Regular readers will notice that the following article is a slight departure from our usual preview style. For gamescom 2010 we've adopted a streamlined structure, allowing us to cover as many games as possible while giving you the important juice and info. In many cases we'll be running longer, more detailed previews upon our return to the UK.

What is it?

The follow-up to Fallout 3, one of the biggest titles of 2008. It's another post-apocalyptic sci-fi outing, but this time the setting has shifted from Washington to the deserts surrounding Las Vegas and the Hoover Dam. This time the development is being handled by Obsidian, a studio that is home to many of the people who worked on the original Fallout and its sequel.

What was shown?

Bethesda allowed visitors a full hour of hands-on time, but given the massive scale of the game this still felt like a drop in the radioactive ocean. The story kicks off with the player's character - a humble courier - getting shot in the head by a gangster in a chequered white jacket. You survive the attempted murder (it would be a pretty crap game if you didn't), then the game begins with you being resuscitated by a doctor in the town of Goodsprings; the recuperation process acts as a combined tutorial and character generator.

Once the player makes it through this sequence - which is far briefer than the 'growing up in the Vault chapter of Fallout 3 - they set out in pursuit of the guys who tried to whack you. After getting some combat tips from a female barfly named Sunny Smiles, I set out across the wastes, battling pale-skinned geckos. I eventually reached the town of Primm, where soldiers from the New California Republic were trading bullets with a band of escaped convicts. Primm is also home to a weathered old man by the name of Jonathan Nash; he runs the local branch of the courier company you work for and is able to shed a bit more light on the people who hired you.

Our Reaction

Compared to the other big-hitters on Bethesda's list of upcoming releases, New Vegas doesn't offer much in the way of eye candy. Fallout 3's sprawling vistas were pretty impressive two years ago, but now the engine is looking pretty long in the tooth. That said, the retro/ruined future mash-up vibe is appealing as ever. There's a darker, meaner tone to the intro to New Vegas; Ron Pearlman provides the gravelly narration as the scene is set, detailing the growing conflict between the New California Republic and Cesar's Legions - a bandit army that has enslaved 86 American Tribes. Western and gunslinger imagery permeates the game's look and feel, but the interface and general appearance is largely unchanged from Fallout 3.

Most of the significant gameplay additions pop up under the optional Hardcore mode, which seems to be aimed at the long-time Fallout fans who took umbrage with a few of Bethesda's design choices. Under this setting your stimpacks will no longer instantly heal, but rather slowly replenish your health over a period of time; they also lose their strange, magic ability to fix crippled limbs - forcing you to visit a doctor if you come a cropper. Ammunition has a physical weight, so it's now harder to walk around like an amateur arms dealer. Finally, and perhaps most importantly of all, playing a Hardcore game forces you to deal with the threat of dehydration. If you don't drink clean water on a regular basis, you can expect a visit from the Grim Reaper.

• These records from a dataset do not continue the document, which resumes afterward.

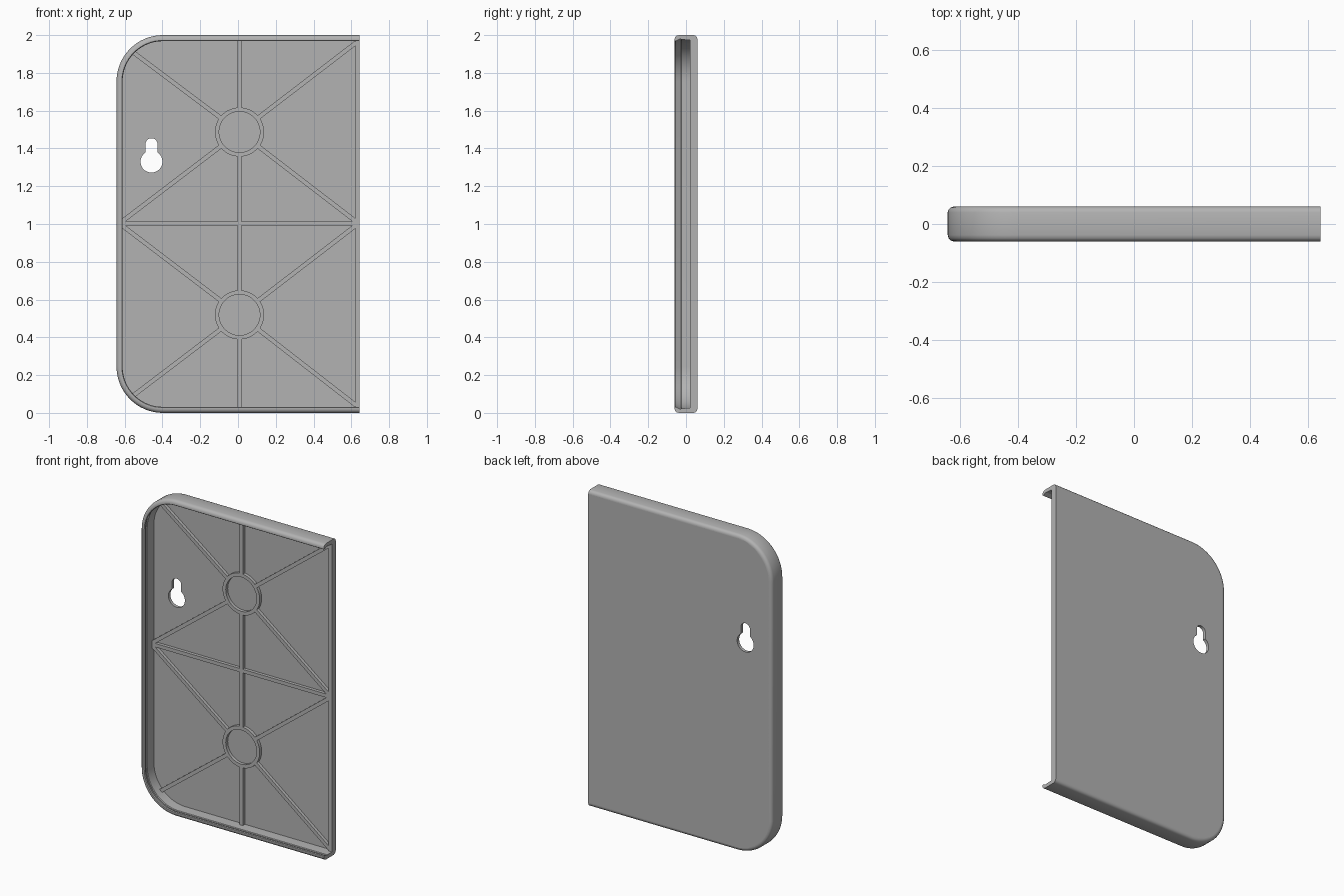
import bpy, bmesh, math
from mathutils import Vector

cube = bpy.data.objects.get("Cube")
if cube:
    bpy.data.objects.remove(cube, do_unlink=True)

W, H, R = 0.643, 2.0, 0.245      # half width, height, corner radius
BACK, FLOOR, RIB_TOP = 0.06, 0.04, 0.02

grey = bpy.data.materials.new("plain grey")
grey.use_nodes = True
grey.diffuse_color = (0.45, 0.45, 0.45, 1)
grey.node_tree.nodes["Principled BSDF"].inputs["Base Color"].default_value = (0.45, 0.45, 0.45, 1)


def finish(name, bm, smooth=False):
    """Turn a bmesh into a named object."""
    bmesh.ops.recalc_face_normals(bm, faces=bm.faces)
    mesh = bpy.data.meshes.new(name)
    bm.to_mesh(mesh)
    bm.free()
    mesh.materials.append(grey)
    obj = bpy.data.objects.new(name, mesh)
    bpy.context.collection.objects.link(obj)
    if smooth:
        bpy.ops.object.select_all(action='DESELECT')
        obj.select_set(True)
        bpy.context.view_layer.objects.active = obj
        bpy.ops.object.shade_smooth_by_angle(angle=math.radians(35))
    return obj


def arc(cx, cz, r, start, end, n):
    return [(cx + r * math.cos(math.radians(start + (end - start) * i / n)),
             cz + r * math.sin(math.radians(start + (end - start) * i / n))) for i in range(n + 1)]


def outline(d):
    """U-shaped path at inward distance d, open on the right."""
    return ([(W, H - d)] + arc(R - W, H - R, R - d, 90, 180, 16)
            + arc(R - W, R, R - d, 180, 270, 16) + [(W, d)])


# Rim: hooked section swept round three sides
section = [(0.02, BACK), (0.01, 0.057), (0.003, 0.05), (0, 0.04),
           (0, -0.038), (0.003, -0.049), (0.01, -0.057), (0.02, -0.06),
           (0.028, -0.06), (0.032, -0.055), (0.019, -0.027),
           (0.024, -0.024), (0.026, FLOOR), (0.026, BACK)]
bm = bmesh.new()
rails = [[bm.verts.new((x, y, z)) for x, z in outline(d)] for d, y in section]
for a, b in zip(rails, rails[1:] + rails[:1]):
    for i in range(len(a) - 1):
        bm.faces.new((a[i], a[i + 1], b[i + 1], b[i]))
for end in (0, -1):
    bm.faces.new([rail[end] for rail in rails])
finish("rim", bm, True)

# Back plate with a keyhole
KX, KZ, KR, SLOT = -0.458, 1.33, 0.058, 0.032
side = math.degrees(math.acos(SLOT / KR))
keyhole = arc(KX, KZ, KR, 180 - side, 360 + side, 28) + arc(KX, 1.422, SLOT, 0, 180, 14)
bm = bmesh.new()
for loop in (outline(0.02), keyhole):
    vs = [bm.verts.new((x, (BACK + FLOOR) / 2, z)) for x, z in loop]
    for a, b in zip(vs, vs[1:] + vs[:1]):
        bm.edges.new((a, b))
bmesh.ops.triangle_fill(bm, use_beauty=True, edges=bm.edges[:])
plate = finish("back_plate", bm)
thick = plate.modifiers.new("thickness", 'SOLIDIFY')
thick.thickness, thick.offset = BACK - FLOOR, 0


# Ribs on the plate
def rib(name, start, end, width=0.023):
    a, b = Vector(start), Vector(end)
    n = (b - a).normalized().orthogonal() * width / 2
    bm = bmesh.new()
    lo, hi = [[bm.verts.new((p.x, y, p.y)) for p in (a + n, b + n, b - n, a - n)]
              for y in (FLOOR + 0.005, RIB_TOP)]
    bm.faces.new(lo)
    bm.faces.new(hi)
    for i in range(4):
        j = (i + 1) % 4
        bm.faces.new((lo[i], lo[j], hi[j], hi[i]))
    finish(name, bm)


def ring(name, cx, cz, inner, outer):
    n = 48
    bm = bmesh.new()
    loops = [[bm.verts.new((x, y, z)) for x, z in arc(cx, cz, r, 0, 360, n)[:-1]]
             for r, y in ((inner, FLOOR + 0.005), (inner, RIB_TOP),
                          (outer, RIB_TOP), (outer, FLOOR + 0.005))]
    for a, b in zip(loops, loops[1:] + loops[:1]):
        for i in range(n):
            j = (i + 1) % n
            bm.faces.new((a[i], a[j], b[j], b[i]))
    finish(name, bm, True)


CX, MID, RO, RI = 0.008, 1.003, 0.13, 0.108
rib("middle_rib", (-0.62, MID), (0.63, MID))
rib("open_edge_rib", (W - 0.011, 0.02), (W - 0.011, H - 0.02), 0.022)
for label, cz, s in (("upper", 1.487, 1), ("lower", 0.519, -1)):
    ring(label + "_ring", CX, cz, RI, RO)
    far = H - 0.04 if s > 0 else 0.04
    ends = {"corner": (-0.57, far - s * 0.04), "left": (-0.615, MID + s * 0.01),
            "right": (0.625, MID + s * 0.01), "outer_right": (0.625, far),
            "vertical_outer": (CX, far + s * 0.015), "vertical_inner": (CX, MID)}
    for part, end in ends.items():
        c, e = Vector((CX, cz)), Vector(end)
        start = c + (e - c).normalized() * (RO - 0.01)
        rib(f"{label}_{part}_rib", start, e)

Another nod to the original games is to be found on the character creation screen, where you can now pick optional traits that offer some form of bonus strength and weakness trade-off: If you pick 'Four Eyes', for example, you'll gain +1 Perception while wearing glasses, but suffer -1 Perception when you're not. New Vegas may not win over the bitterest of Fallout 3's critics, but it seems to be doing a lot of things right - particularly in the mystery that surrounds the hero's initial near-death. After an hour I was certainly hungry to play for a few more - and that's surely a promising sign.

CORRECTION: We originally reported in this article that Mark Morgan, the composer who worked on Fallouts 1 and 2, was returning to work on New Vegas. This is not the case, although much of the game's soundtrack resembles his style. Apologies for any confusion this may have caused.

Fallout: New Vegas is set for release on October 22, for Xbox 360, PS3 and PC.